### WHAT THE EXERCISE ASKS
Work out the number of lines in the records that include the word "name"; reply with that number alone.
= = = =
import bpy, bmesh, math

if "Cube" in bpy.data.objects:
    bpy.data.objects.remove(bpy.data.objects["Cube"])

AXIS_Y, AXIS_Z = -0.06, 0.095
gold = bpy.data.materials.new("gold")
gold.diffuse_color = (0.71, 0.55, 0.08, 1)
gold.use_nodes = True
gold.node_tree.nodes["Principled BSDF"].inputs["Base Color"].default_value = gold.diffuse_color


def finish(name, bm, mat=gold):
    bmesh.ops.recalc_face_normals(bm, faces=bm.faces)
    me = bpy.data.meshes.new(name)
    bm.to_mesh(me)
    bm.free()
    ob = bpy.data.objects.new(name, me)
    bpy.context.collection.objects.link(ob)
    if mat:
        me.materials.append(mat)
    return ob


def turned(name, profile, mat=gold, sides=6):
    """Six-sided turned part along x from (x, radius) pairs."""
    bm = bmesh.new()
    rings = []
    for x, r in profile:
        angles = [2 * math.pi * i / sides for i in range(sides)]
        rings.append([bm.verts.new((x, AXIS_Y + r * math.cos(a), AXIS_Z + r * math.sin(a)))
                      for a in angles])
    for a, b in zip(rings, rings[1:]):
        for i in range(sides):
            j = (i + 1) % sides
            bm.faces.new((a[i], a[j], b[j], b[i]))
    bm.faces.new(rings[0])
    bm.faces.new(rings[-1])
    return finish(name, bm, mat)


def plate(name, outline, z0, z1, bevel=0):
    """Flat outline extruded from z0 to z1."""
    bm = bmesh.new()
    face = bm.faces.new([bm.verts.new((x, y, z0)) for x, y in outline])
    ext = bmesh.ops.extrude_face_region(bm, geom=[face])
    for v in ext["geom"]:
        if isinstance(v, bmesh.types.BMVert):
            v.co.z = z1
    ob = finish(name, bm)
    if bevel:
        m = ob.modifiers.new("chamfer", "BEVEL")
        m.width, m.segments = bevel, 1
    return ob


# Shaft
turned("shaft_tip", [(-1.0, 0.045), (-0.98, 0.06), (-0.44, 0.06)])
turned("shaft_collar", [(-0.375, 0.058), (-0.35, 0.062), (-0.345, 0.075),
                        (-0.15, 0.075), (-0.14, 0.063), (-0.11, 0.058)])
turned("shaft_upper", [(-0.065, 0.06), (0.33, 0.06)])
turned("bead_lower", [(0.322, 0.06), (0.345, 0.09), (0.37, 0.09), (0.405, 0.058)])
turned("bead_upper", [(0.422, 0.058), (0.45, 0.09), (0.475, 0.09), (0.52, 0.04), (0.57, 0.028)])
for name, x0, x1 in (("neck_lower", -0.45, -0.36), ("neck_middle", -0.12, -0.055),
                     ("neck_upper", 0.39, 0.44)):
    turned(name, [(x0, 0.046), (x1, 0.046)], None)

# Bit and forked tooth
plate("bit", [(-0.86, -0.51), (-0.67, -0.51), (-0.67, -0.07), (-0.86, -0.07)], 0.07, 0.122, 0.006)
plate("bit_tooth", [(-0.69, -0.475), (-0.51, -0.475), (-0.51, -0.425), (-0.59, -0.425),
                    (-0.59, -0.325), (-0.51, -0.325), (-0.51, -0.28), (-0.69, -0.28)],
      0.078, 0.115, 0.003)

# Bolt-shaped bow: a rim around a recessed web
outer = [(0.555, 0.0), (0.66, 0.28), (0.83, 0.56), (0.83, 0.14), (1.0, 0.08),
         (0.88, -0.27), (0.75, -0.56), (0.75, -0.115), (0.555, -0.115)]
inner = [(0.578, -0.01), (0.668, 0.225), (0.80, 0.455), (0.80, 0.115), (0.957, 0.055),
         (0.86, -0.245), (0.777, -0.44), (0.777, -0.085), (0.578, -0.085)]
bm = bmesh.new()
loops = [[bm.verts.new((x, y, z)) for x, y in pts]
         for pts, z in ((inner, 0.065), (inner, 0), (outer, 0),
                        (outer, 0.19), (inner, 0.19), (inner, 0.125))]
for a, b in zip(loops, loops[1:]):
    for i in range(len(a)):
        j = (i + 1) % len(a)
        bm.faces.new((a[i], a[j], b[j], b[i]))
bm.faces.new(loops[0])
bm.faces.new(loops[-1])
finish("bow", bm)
= = = =
### THE COMPLETED TASK
9